PT: Yes, I think so. Yeah. I'm trying to think what that is! You know, we have so much stuff, it's hard to keep track. Was that the DVD from the convention? Oh my god! I think it was from last year's convention. I'm terrible. I should know these things! But it's great. Every year, or every two years roughly, we do our worldwide convention. We have people from all over the world fly in. We do three nights. We do three completely different sets so we learn about ten hours of music, which actually helped me when I was learning Transatlantic material because I have to retain so many notes in my head. We film it and it's an opportunity to have a really good lighting rig in a good venue. We had a guy called Tim Sidwell edit it for six months and our producer engineer Mike Hunter playing around with the audio to make it sound as good as it can sound. I think it's been received really well. On the back of it, we've sold out the next convention about six months away. In this current climate, you never know if the pound in the pocket is just going to stretch to buying something from you anymore. It's tough out there in the real world.
MD: Marillion are such a powerhouse name now. Do you struggle to keep up with the fans' expectations with your new releases and prove that you're worthwhile now there are so many bands thanks to the Internet?
PT: The good thing about the Internet is that we're in touch with our fans on a very one-to-one basis and we've deliberately set up the way we do business so it's a personal thing. We don't have things farmed out to other companies to do on our behalf. We do it ourselves. If you phone us up, there's a good chance you'll get one of the band answering! It's really quite personal. Obviously, we're very aware of what the fans would like from us but we have to please ourselves first and foremost. Musically, we only do things that excite us. Just to demonstrate that, we're in the middle of writing at the moment and we went to Portugal with a view to write through the summer. But we decided that the time wasn't right at the moment. Steve Hogarth is building a house, I was doing things with Transatlantic, Steve Rothery was doing things with a guitar builder and basically we decided this isn't a good time to be writing so we decided to wait until we're inspired to do it. Luckily, we're in a privileged position to do that where we don't have record labels, we don't have management deadlines, we do it all ourselves. Providing we don't run out of money, we're doing okay [laughs].
MD: Do you find that you have to compete more against newer bands?
PT: We don't. As I said, we have a loyal fanbase but we're picking up new fans. I think old fans drop off but we pick up new fans all the time.
MD: So you're not playing different sized venues?
PT: I think we're playing to more people, to be honest. That's probably due to Classic Rock and the progressive rock magazine that's making people realise that genre of music is still around and there are a lot of interesting bands that you don't necessarily hear on the radio that will not be playing Marillion or most of the bands at this festival.
MD: It's fantastic. You're always on the road as well.
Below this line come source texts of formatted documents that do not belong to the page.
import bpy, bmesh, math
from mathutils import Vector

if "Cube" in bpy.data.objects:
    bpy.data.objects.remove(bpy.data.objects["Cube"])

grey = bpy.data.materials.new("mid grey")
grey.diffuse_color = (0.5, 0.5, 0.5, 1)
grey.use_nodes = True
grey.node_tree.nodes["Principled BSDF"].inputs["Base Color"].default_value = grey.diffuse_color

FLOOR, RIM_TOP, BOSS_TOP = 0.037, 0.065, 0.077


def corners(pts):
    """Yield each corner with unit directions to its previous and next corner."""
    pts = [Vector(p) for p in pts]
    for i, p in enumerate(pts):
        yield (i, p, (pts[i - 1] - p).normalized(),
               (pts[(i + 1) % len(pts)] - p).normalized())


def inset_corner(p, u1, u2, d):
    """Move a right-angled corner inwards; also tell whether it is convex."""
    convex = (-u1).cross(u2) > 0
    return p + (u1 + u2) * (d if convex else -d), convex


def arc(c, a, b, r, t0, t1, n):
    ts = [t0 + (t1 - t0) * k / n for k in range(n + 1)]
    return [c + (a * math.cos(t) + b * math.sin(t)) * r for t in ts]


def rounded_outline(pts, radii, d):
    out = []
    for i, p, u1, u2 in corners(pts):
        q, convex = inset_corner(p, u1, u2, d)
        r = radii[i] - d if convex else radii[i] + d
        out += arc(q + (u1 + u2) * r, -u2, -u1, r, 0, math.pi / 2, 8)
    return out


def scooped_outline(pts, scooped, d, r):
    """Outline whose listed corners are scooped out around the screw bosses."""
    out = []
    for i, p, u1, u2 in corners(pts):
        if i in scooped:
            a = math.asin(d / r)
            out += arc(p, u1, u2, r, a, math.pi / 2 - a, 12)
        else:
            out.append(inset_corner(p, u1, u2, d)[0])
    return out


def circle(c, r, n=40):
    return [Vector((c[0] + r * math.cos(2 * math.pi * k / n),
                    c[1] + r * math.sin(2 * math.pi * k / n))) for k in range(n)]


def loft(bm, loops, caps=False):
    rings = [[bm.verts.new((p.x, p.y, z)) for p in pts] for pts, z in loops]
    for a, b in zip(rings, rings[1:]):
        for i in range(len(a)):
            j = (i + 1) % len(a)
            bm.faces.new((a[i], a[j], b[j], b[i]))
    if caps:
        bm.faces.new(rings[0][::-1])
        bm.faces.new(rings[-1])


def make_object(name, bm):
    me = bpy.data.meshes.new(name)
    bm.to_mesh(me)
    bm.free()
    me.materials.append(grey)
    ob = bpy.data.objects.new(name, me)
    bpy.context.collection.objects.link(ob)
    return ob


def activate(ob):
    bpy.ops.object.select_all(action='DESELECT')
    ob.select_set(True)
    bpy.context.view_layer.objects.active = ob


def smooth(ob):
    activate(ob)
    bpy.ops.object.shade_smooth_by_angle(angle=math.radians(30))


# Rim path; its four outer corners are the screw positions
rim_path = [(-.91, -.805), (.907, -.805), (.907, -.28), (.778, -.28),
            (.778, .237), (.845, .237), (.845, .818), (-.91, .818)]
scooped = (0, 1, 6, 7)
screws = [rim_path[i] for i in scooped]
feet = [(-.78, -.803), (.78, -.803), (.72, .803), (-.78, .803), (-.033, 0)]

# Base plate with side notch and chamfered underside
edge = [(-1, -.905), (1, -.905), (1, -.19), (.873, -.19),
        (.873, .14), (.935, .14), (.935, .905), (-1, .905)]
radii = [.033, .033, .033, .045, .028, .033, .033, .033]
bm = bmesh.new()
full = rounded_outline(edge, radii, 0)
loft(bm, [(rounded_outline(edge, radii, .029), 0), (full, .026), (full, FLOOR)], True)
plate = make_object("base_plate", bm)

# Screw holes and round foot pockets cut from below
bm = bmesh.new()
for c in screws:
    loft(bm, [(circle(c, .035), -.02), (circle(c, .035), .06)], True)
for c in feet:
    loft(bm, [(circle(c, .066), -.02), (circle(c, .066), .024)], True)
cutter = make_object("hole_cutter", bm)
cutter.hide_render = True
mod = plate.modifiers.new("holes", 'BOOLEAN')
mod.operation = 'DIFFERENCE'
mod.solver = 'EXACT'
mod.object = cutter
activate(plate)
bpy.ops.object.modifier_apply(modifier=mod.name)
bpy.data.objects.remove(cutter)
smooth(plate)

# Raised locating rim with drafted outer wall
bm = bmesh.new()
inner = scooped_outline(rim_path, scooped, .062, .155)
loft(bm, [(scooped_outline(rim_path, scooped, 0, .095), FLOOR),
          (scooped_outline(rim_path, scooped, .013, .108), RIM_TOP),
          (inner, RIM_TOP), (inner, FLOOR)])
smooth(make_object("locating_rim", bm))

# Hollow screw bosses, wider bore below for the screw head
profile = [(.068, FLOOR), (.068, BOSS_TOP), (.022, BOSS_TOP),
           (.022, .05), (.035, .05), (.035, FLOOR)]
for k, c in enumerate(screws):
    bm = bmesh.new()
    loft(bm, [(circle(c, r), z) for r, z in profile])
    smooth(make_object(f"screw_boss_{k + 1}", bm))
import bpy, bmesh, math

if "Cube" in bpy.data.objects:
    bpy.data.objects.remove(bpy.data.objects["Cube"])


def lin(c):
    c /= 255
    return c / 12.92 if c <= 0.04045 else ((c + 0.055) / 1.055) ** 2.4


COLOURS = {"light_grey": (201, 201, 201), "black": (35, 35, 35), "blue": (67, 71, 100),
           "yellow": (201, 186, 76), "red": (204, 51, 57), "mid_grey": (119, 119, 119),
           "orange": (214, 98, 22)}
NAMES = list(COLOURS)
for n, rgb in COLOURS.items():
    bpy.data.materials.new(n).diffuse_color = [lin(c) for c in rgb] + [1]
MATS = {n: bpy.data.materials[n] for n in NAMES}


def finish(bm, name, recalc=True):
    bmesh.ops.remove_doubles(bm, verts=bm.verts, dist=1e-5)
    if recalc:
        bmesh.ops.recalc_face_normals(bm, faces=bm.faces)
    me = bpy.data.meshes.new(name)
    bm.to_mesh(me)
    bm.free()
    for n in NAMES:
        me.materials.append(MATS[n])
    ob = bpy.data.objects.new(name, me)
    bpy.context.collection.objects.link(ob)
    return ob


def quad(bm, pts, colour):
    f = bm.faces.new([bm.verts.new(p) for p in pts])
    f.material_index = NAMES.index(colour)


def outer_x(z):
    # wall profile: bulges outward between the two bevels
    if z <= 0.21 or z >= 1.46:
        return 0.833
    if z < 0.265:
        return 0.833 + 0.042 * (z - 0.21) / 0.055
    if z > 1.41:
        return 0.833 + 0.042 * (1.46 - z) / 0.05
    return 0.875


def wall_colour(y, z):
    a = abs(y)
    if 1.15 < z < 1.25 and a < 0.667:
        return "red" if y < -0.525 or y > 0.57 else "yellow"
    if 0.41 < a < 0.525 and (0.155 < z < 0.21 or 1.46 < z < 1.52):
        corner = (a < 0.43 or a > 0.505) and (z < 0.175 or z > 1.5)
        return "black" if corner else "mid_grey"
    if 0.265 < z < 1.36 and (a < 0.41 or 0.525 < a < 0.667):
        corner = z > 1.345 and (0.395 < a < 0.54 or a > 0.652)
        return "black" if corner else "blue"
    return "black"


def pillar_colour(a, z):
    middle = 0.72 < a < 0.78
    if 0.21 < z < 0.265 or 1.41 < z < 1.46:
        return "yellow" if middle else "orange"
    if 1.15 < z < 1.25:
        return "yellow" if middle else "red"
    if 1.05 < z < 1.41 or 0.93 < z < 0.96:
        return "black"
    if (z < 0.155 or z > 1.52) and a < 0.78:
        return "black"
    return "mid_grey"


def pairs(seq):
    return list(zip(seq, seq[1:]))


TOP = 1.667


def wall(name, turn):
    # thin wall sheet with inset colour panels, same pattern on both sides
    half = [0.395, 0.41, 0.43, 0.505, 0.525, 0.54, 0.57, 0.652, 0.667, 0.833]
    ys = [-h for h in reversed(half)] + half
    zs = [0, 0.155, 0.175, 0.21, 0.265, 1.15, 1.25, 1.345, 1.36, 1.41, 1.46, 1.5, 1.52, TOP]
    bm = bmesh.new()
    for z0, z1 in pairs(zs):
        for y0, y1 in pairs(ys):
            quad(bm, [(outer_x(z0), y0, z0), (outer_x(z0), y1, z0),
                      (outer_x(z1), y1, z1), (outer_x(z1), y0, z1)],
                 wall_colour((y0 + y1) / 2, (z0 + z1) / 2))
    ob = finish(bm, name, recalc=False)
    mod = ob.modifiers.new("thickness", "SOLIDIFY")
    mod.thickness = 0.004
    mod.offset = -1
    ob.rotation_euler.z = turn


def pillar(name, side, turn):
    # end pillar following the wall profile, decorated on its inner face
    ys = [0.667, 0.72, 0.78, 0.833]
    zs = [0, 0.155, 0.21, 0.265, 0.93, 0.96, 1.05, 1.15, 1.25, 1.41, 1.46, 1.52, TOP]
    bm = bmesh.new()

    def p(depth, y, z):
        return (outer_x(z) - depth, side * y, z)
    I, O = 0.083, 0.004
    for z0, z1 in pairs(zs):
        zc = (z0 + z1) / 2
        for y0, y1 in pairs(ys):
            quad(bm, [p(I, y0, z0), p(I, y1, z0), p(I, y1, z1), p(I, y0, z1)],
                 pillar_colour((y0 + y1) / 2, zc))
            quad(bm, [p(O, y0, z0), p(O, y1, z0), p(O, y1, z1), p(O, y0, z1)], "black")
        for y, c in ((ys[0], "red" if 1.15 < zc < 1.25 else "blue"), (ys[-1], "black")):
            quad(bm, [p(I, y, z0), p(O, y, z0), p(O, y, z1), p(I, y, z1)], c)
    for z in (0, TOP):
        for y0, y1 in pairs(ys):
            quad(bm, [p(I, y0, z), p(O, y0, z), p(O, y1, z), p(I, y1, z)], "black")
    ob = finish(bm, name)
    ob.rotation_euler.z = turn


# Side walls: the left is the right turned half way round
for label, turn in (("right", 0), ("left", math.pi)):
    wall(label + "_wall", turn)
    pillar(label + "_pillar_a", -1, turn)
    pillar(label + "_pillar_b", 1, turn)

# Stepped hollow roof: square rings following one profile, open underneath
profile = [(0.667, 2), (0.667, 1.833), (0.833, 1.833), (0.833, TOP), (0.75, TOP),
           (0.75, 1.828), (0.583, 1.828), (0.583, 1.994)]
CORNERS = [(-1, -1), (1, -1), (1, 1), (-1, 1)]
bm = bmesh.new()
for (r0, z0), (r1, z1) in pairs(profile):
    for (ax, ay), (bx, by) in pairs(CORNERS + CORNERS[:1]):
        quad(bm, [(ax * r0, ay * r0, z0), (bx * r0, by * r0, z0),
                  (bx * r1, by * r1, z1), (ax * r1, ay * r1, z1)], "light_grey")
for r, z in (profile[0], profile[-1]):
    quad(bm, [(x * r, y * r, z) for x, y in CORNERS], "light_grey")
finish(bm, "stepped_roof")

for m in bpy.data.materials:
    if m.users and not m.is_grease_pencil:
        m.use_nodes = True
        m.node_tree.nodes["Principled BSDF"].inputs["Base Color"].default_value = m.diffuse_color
PT: That's the thing. We've streamlined the way we tour and touring is probably financially very viable compared to record sales. You can sell downloads of the show on the road, which is a cheaper option than pressing CDs. There are lots of ways you can make it work if you put the right mindset to it.